Mike said...

MC has it right. All the Kovalev bashing is off base and unfair. "Nobody with his skill level will ever be remembered with such frustration"? That's just silly. To take only players who came into the league around the same time as Kovy, I could name Peter Nedved, Alexei Yashin, Pat Falloon, and Alex Daigle. All were picked in the Top 2 of their draft years (Kovy was drafted 16th in 1991) and all came into the NHL with much greater hype and supposedly more promise. Sure, Kovy had better hands than those guys and ended up being lauded by his peers rather than denigrated as, say, Yashin or Daigle were. But that was because he was not only a guy with enormous skill but a guy who worked enormously hard to improve on that skill. Let's be fair.
In any case, as you yourself mention, Kovalev scored 1,000 points, won a Stanley Cup, and routinely blessed his audiences with unique artistry. He led the Habs in scoring three out of his four full seasons with the team and, more important, captivated a fan base that, after a decade of watching dull, dismal hockey, learned once again to embrace on-ice beauty. Let's remember him for that rather than harping on what he may or may not have said in a badly translated Russian magazine article. (Incidentally, he's on the money about Clouston and about the press corps.) Let's also remember him for his clutch performances, which is something nobody in the anti-Kovalev camp ever bothers to mention. Yes, it's true: Kovy always saved his best hockey for when the games mattered most. He averaged 0.8 points per game in 123 career playoff games (and almost a point per playoff game during his time with the Habs), making him one of the very few players of his generation to score at a higher pace in the playoffs than in the regular season. You want another fun fact? No player picked in Kovalev's draft year *or in any year since* has scored more than the 1024 points he racked up in the NHL. He was truly among the game's elite, whatever hacks like Roy MacGregor might say.

V said...

MC, I don't think it's his declining skill set that has people attacking his character.

I think it's the inconsistent effort throughout his career and his penchant for going to Russia and publically throwing his NHL coaches under the bus.

Anonymous said...

I liked Kovalev. I think the issue was that he needed to be the center of attention. To him it was all about Alex Kovalev's team or Alex Kovalev. To a guy like Crosby it is about winning the Cup, about leading his team to the Cup, or just sitting in the stands screaming for his team to win the Cup.

One player overcomes hurdles while the other points them out.

But Kovalev was some kinda player.

Anonymous said...

The young players, sure they may be consistent, but consistent at what?

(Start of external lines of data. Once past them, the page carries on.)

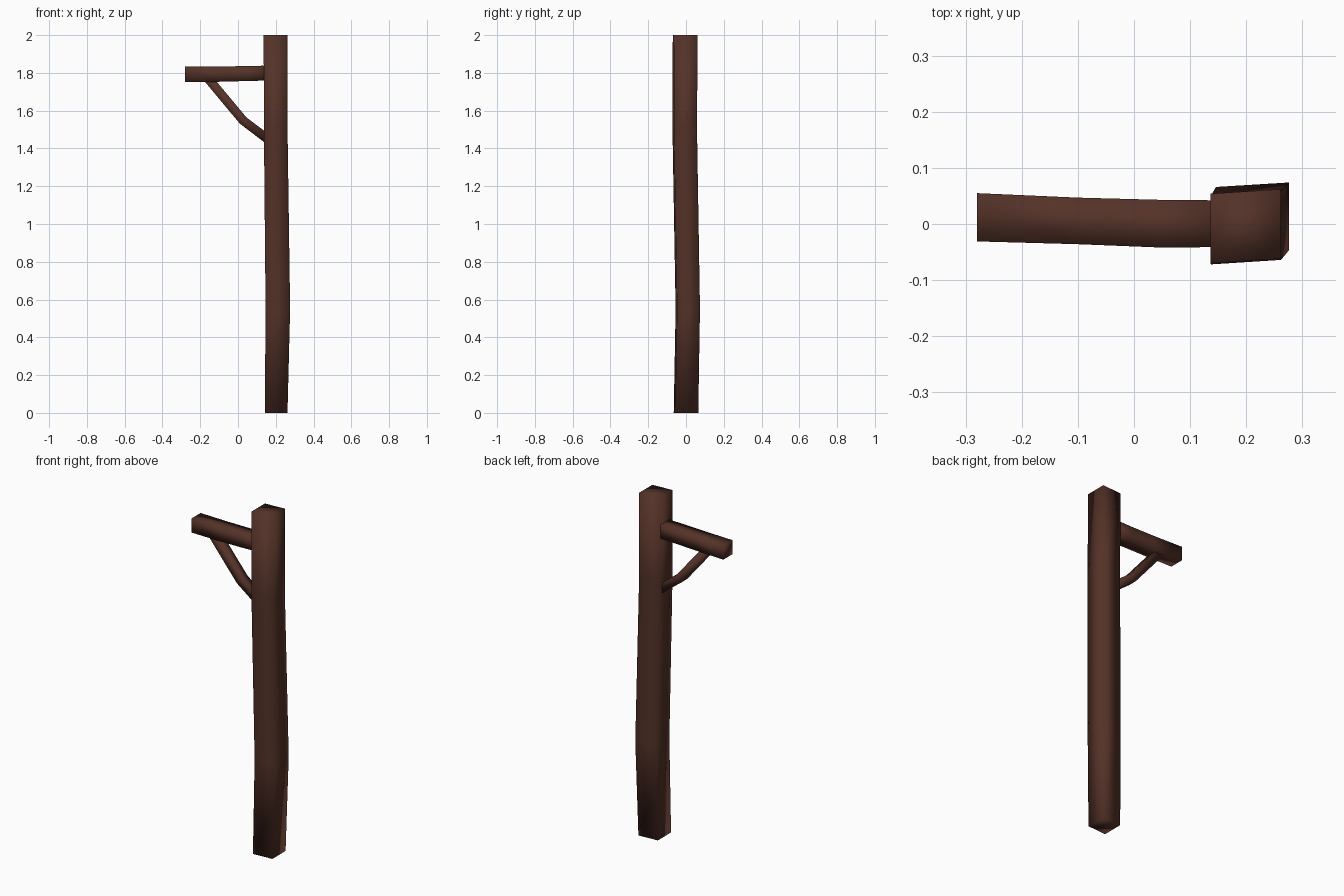
import bpy, bmesh
from mathutils import Vector

if "Cube" in bpy.data.objects:
    bpy.data.objects.remove(bpy.data.objects["Cube"])

wood = bpy.data.materials.new("dark brown wood")
wood.diffuse_color = (0.089, 0.032, 0.021, 1)
wood.use_nodes = True
wood.node_tree.nodes["Principled BSDF"].inputs["Base Color"].default_value = wood.diffuse_color


def beam(name, rings):
    """Loft four-cornered rings into a closed, smooth-shaded timber."""
    bm = bmesh.new()
    loops = [[bm.verts.new(p) for p in ring] for ring in rings]
    for a, b in zip(loops, loops[1:]):
        for i in range(4):
            j = (i + 1) % 4
            bm.faces.new((a[i], a[j], b[j], b[i]))
    bm.faces.new(loops[0][::-1])
    bm.faces.new(loops[-1])
    bmesh.ops.recalc_face_normals(bm, faces=bm.faces)
    for f in bm.faces:
        f.smooth = True
    me = bpy.data.meshes.new(name)
    bm.to_mesh(me)
    bm.free()
    me.materials.append(wood)
    ob = bpy.data.objects.new(name, me)
    bpy.context.collection.objects.link(ob)
    return ob


# Crooked upright post: z, x range, y range, small skew of the cross-section
def post_ring(z, x0, x1, y0, y1, s=0.004):
    return [(x0, y0 - s, z), (x1, y0 + s, z), (x1, y1 + s, z), (x0, y1 - s, z)]


beam("post", [post_ring(*r) for r in (
    (0.0, 0.142, 0.262, -0.061, 0.061),
    (0.55, 0.146, 0.276, -0.051, 0.070),
    (1.52, 0.137, 0.262, -0.068, 0.054),
    (2.0, 0.136, 0.261, -0.066, 0.058))])


# Horizontal arm: x, y range, z range
def arm_ring(x, y0, y1, z0, z1):
    return [(x, y0, z0), (x, y1, z0), (x, y1, z1), (x, y0, z1)]


beam("arm", [arm_ring(*r) for r in (
    (-0.28, -0.031, 0.055, 1.752, 1.833),
    (-0.10, -0.036, 0.047, 1.753, 1.834),
    (0.05, -0.042, 0.043, 1.757, 1.836),
    (0.17, -0.041, 0.042, 1.760, 1.839))])

# Bent diagonal brace under the arm
path = [Vector((-0.175, 0.005, 1.79)), Vector((0.027, 0.0, 1.548)), Vector((0.16, 0.0, 1.447))]
rings = []
for i, p in enumerate(path):
    d = (path[min(i + 1, 2)] - path[max(i - 1, 0)]).normalized()
    n = Vector((d.z, 0, -d.x)) * 0.024
    w = Vector((0, 0.025, 0))
    rings.append([p - n - w, p + n - w, p + n + w, p - n + w])
beam("brace", rings)
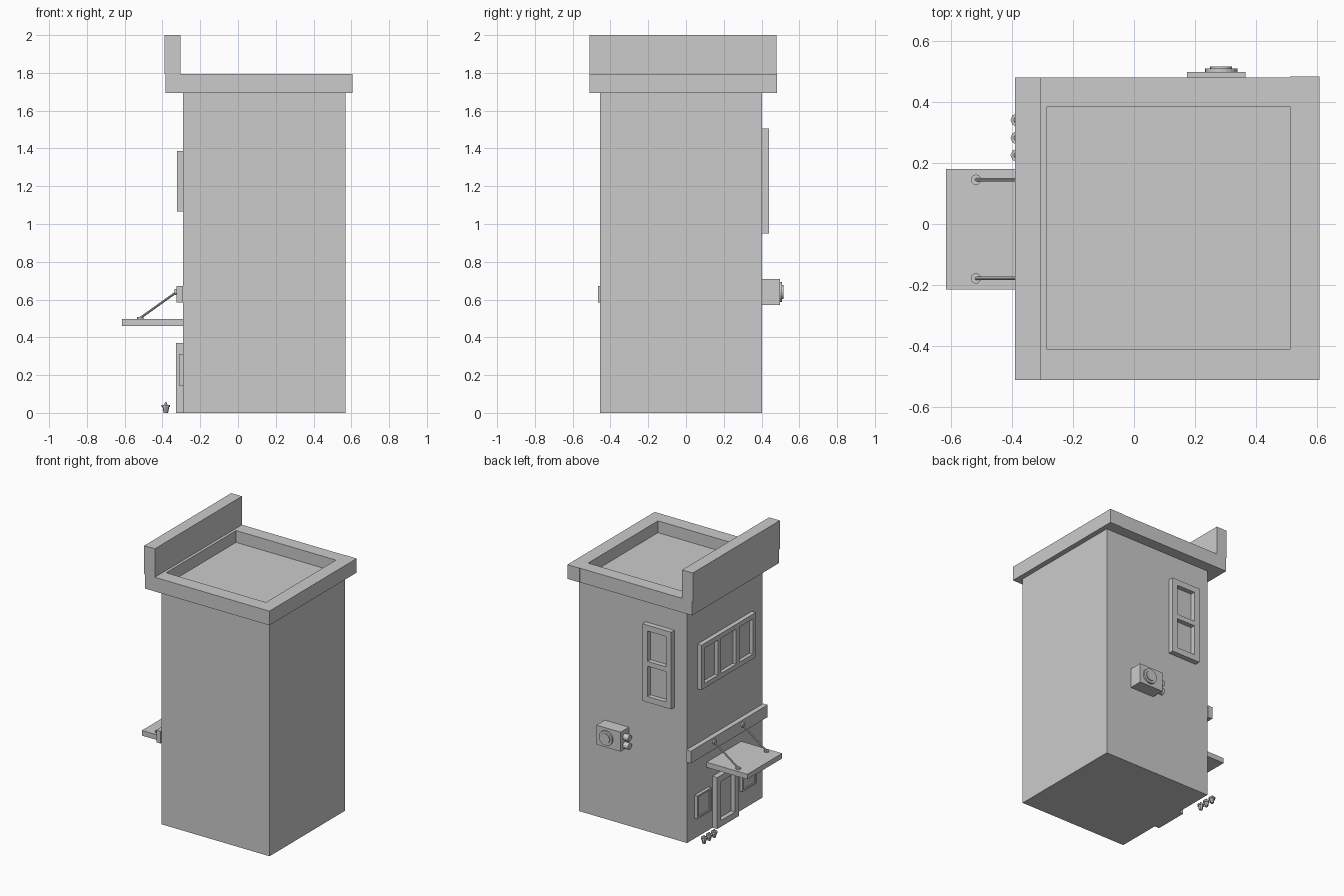
import bpy, bmesh, math
from mathutils import Vector

if "Cube" in bpy.data.objects:
    bpy.data.objects.remove(bpy.data.objects["Cube"])

grey = bpy.data.materials.new("plain grey")
grey.diffuse_color = (0.6, 0.6, 0.6, 1)
grey.use_nodes = True
grey.node_tree.nodes["Principled BSDF"].inputs["Base Color"].default_value = grey.diffuse_color


def finish(name, bm):
    bmesh.ops.recalc_face_normals(bm, faces=bm.faces[:])
    me = bpy.data.meshes.new(name)
    bm.to_mesh(me)
    bm.free()
    me.materials.append(grey)
    ob = bpy.data.objects.new(name, me)
    bpy.context.collection.objects.link(ob)
    return ob


def add_box(bm, x, y, z):
    vs = bmesh.ops.create_cube(bm, size=1)["verts"]
    for v in vs:
        v.co = Vector([r[0] if c < 0 else r[1] for c, r in zip(v.co, (x, y, z))])


def box(name, x, y, z):
    bm = bmesh.new()
    add_box(bm, x, y, z)
    return finish(name, bm)


def add_rod(bm, a, b, r1, r2=None, n=12):
    a, b = Vector(a), Vector(b)
    d = b - a
    vs = bmesh.ops.create_cone(bm, cap_ends=True, segments=n, radius1=r1,
                               radius2=r1 if r2 is None else r2, depth=d.length)["verts"]
    q = d.to_track_quat('Z', 'Y')
    for v in vs:
        v.co = q @ v.co + (a + b) / 2


def rod(name, a, b, r1, r2=None, n=12):
    bm = bmesh.new()
    add_rod(bm, a, b, r1, r2, n)
    return finish(name, bm)


def frame(name, side, u, z, depth, border, cols=1, rows=1, bar=0.035, pane=0.006):
    """Window or door frame with bars and a recessed pane, on the -x or +y wall."""
    bm = bmesh.new()

    def part(uu, zz, d):
        if side == "-x":
            add_box(bm, (-0.29 - d, -0.29), uu, zz)
        else:
            add_box(bm, uu, (0.40, 0.40 + d), zz)

    part((u[0], u[0] + border), z, depth)
    part((u[1] - border, u[1]), z, depth)
    inner = (u[0] + border, u[1] - border)
    part(inner, (z[0], z[0] + border), depth)
    part(inner, (z[1] - border, z[1]), depth)
    for i in range(1, cols):
        c = u[0] + (u[1] - u[0]) * i / cols
        part((c - bar / 2, c + bar / 2), (z[0] + border, z[1] - border), depth)
    for i in range(1, rows):
        c = z[0] + (z[1] - z[0]) * i / rows
        part(inner, (c - bar / 2, c + bar / 2), depth)
    part(inner, (z[0] + border, z[1] - border), pane)
    return finish(name, bm)


# main block
box("building_body", (-0.29, 0.57), (-0.455, 0.402), (0, 1.71))

# roof edge of four beams, plus the tall front board
bm = bmesh.new()
rim = (1.693, 1.795)
add_box(bm, (-0.385, -0.285), (-0.51, 0.48), rim)
add_box(bm, (0.51, 0.607), (-0.51, 0.483), rim)
add_box(bm, (-0.285, 0.51), (-0.51, -0.41), rim)
add_box(bm, (-0.285, 0.51), (0.385, 0.48), rim)
finish("roof_edge", bm)
box("front_parapet", (-0.39, -0.305), (-0.51, 0.48), (1.795, 2.0))

# windows and door
frame("triple_window", "-x", (-0.335, 0.285), (1.065, 1.387), 0.032, 0.035, cols=3)
frame("tall_side_window", "+y", (-0.19, 0.04), (0.95, 1.505), 0.04, 0.042, rows=2)
frame("door", "-x", (-0.135, 0.112), (0, 0.37), 0.037, 0.045)
for name, u in (("shop_window_a", (0.158, 0.316)), ("shop_window_b", (-0.356, -0.198))):
    frame(name, "-x", u, (0.145, 0.312), 0.022, 0.012, pane=0.014)

# sign band and awning with two stay rods
box("sign_band", (-0.325, -0.29), (-0.465, 0.41), (0.585, 0.673))
box("awning", (-0.615, -0.29), (-0.215, 0.18), (0.46, 0.497))
for i, y in enumerate((0.145, -0.178)):
    bm = bmesh.new()
    add_rod(bm, (-0.517, y, 0.503), (-0.325, y, 0.64), 0.006, n=8)
    add_rod(bm, (-0.517, y, 0.495), (-0.517, y, 0.507), 0.017)
    add_rod(bm, (-0.325, y, 0.64), (-0.336, y, 0.64), 0.017)
    finish(f"awning_stay_{i}", bm)

# air conditioner with fan ring and pipe stubs
box("air_conditioner", (0.173, 0.365), (0.40, 0.497), (0.57, 0.71))
bm = bmesh.new()
add_rod(bm, (0.285, 0.49, 0.64), (0.285, 0.509, 0.64), 0.053, n=20)
add_rod(bm, (0.285, 0.50, 0.64), (0.285, 0.515, 0.64), 0.036, n=20)
finish("fan_ring", bm)
for i, z in enumerate((0.66, 0.6)):
    rod(f"pipe_stub_{i}", (0.18, 0.45, z), (0.132, 0.45, z), 0.023)

# row of small flower pots
for i, y in enumerate((0.34, 0.282, 0.225)):
    bm = bmesh.new()
    add_rod(bm, (-0.382, y, 0), (-0.382, y, 0.034), 0.012, 0.018, 8)
    add_rod(bm, (-0.382, y, 0.03), (-0.382, y, 0.042), 0.022, n=8)
    add_rod(bm, (-0.382, y, 0.042), (-0.382, y, 0.058), 0.012, 0.003, 6)
    finish(f"flower_pot_{i}", bm)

Tom the bomb was consistent, but do you really want a team filled "consistent" players?

Hadulf said...

I'm one of the 'I like Kovalev' group. Regardless of how he left the Canadiens and the NHL, I will always remember Kovalev as one of my favorite player. He had his flaws, to be sure, playing 1 out of 4 games (as the saying goes) is not enough but to me, this only added to the character of this guy. He's a soap opera on his own. I enjoyed it.

As for the Hall of Fame - I think Kovy should be in there. 1000+ points, plus, he's the first Russian to get his name on the Cup (along with 2 others I believe that were with the Rangers at the time) and that to me, should be enough.